From the first line down to the line containing "me = bpy.data.meshes.new(name)", print the records below exactly, leaving every picture out.

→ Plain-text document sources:
----

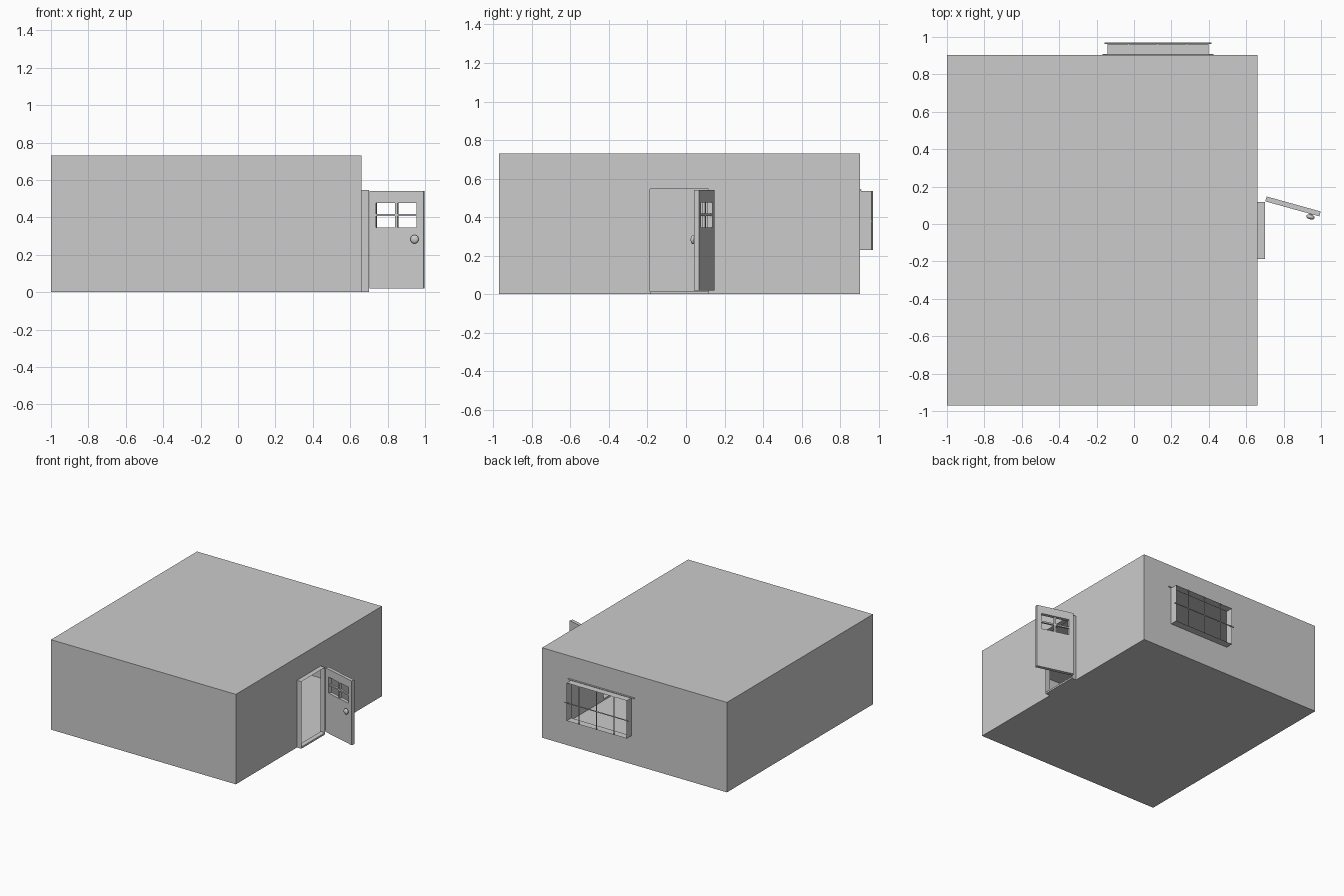
import bpy, bmesh, math
from mathutils import Matrix, Vector

if "Cube" in bpy.data.objects:
    bpy.data.objects.remove(bpy.data.objects["Cube"])

X0, X1, Y0, Y1, H = -1.0, 0.66, -0.97, 0.903, 0.73


def finish(bm, name):
    me = bpy.data.meshes.new(name)
    bm.to_mesh(me)
    bm.free()
    ob = bpy.data.objects.new(name, me)
    bpy.context.collection.objects.link(ob)
    return ob


def rect(bm, a0, a1, b0, b1, place):
    return [bm.verts.new(place(a, b)) for a, b in ((a0, b0), (a1, b0), (a1, b1), (a0, b1))]


def bridge(bm, p, q):
    for i in range(4):
        j = (i + 1) % 4
        bm.faces.new((p[i], p[j], q[j], q[i]))


def box(name, lo, hi, matrix=Matrix()):
    lo, hi = Vector(lo), Vector(hi)
    bm = bmesh.new()
    bmesh.ops.create_cube(bm, size=1, matrix=matrix @ Matrix.Translation((lo + hi) / 2)
                          @ Matrix.Diagonal((*(hi - lo), 1)))
    return finish(bm, name)


def rod(name, a, b, r):
    a, b = Vector(a), Vector(b)
    bm = bmesh.new()
    rot = (b - a).to_track_quat('Z', 'Y').to_matrix().to_4x4()
    bmesh.ops.create_cone(bm, cap_ends=True, segments=10, radius1=r, radius2=r,
                          depth=(b - a).length, matrix=Matrix.Translation((a + b) / 2) @ rot)
    return finish(bm, name)


# Room shell: thin walls, with door and window openings drawn outward into reveals
bm = bmesh.new()
door_hole = (-0.187, 0.118, 0.004, 0.545)
win_hole = (-0.142, 0.398, 0.23, 0.537)


def on_x(x):
    return lambda a, b: (x, a, b)


def on_y(y):
    return lambda a, b: (a, y, b)


def on_z(z):
    return lambda a, b: (a, b, z)


bm.faces.new(rect(bm, X0, X1, Y0, Y1, on_z(0)))
bm.faces.new(rect(bm, X0, X1, Y0, Y1, on_z(H)))
bm.faces.new(rect(bm, X0, X1, 0, H, on_y(Y0)))
bm.faces.new(rect(bm, Y0, Y1, 0, H, on_x(X0)))
for span, hole, wall, outer in (((Y0, Y1), door_hole, on_x(X1), on_x(0.70)),
                                ((X0, X1), win_hole, on_y(Y1), on_y(0.963))):
    edge = rect(bm, *span, 0, H, wall)
    inner = rect(bm, *hole, wall)
    bridge(bm, edge, inner)
    bridge(bm, inner, rect(bm, *hole, outer))
bmesh.ops.remove_doubles(bm, verts=bm.verts, dist=1e-4)
bmesh.ops.recalc_face_normals(bm, faces=bm.faces)
finish(bm, "room_walls")

# Door threshold
box("threshold", (X1, -0.187, 0.0), (0.70, 0.118, 0.014))

# Window grille and rod along the top of the opening
for i, x in enumerate((-0.03, 0.126, 0.284)):
    rod(f"window_bar_{i + 1}", (x, 0.966, 0.23), (x, 0.966, 0.537), 0.004)
rod("window_crossbar", (-0.158, 0.966, 0.378), (0.414, 0.966, 0.378), 0.004)
rod("curtain_rod", (-0.168, 0.905, 0.541), (0.425, 0.905, 0.541), 0.005)

# Open door, built in its own hinge frame
hinge = Matrix.Translation((0.702, 0.121, 0)) @ Matrix.Rotation(math.radians(-15.5), 4, 'Z')
W, T = 0.30, 0.027
hole = (0.036, 0.262, 0.347, 0.477)
bm = bmesh.new()
loops = []
for y in (0, T):
    outer = rect(bm, 0, W, 0.02, 0.541, on_y(y))
    inner = rect(bm, *hole, on_y(y))
    bridge(bm, outer, inner)
    loops.append((outer, inner))
bridge(bm, loops[0][0], loops[1][0])
bridge(bm, loops[0][1], loops[1][1])
bmesh.ops.recalc_face_normals(bm, faces=bm.faces)
bm.transform(hinge)
finish(bm, "door_leaf")

# Door window muntins
uc, zc = (hole[0] + hole[1]) / 2, (hole[2] + hole[3]) / 2
box("door_muntin_vertical", (uc - 0.007, 0.006, hole[2]), (uc + 0.007, 0.021, hole[3]), hinge)
box("door_muntin_horizontal", (hole[0], 0.006, zc - 0.006), (hole[1], 0.021, zc + 0.006), hinge)

# Door knob on a short stem
rod("knob_stem", hinge @ Vector((0.255, 0.002, 0.283)), hinge @ Vector((0.255, -0.015, 0.283)), 0.009)
bm = bmesh.new()
bmesh.ops.create_uvsphere(bm, u_segments=20, v_segments=12, radius=0.023,
                          matrix=hinge @ Matrix.Translation((0.255, -0.016, 0.283))
                          @ Matrix.Diagonal((1, 0.55, 1, 1)))
knob = finish(bm, "door_knob")
for p in knob.data.polygons:
    p.use_smooth = True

----

→ Written response:
import bpy, bmesh, math
from mathutils import Matrix, Vector

if "Cube" in bpy.data.objects:
    bpy.data.objects.remove(bpy.data.objects["Cube"])

X0, X1, Y0, Y1, H = -1.0, 0.66, -0.97, 0.903, 0.73


def finish(bm, name):
    me = bpy.data.meshes.new(name)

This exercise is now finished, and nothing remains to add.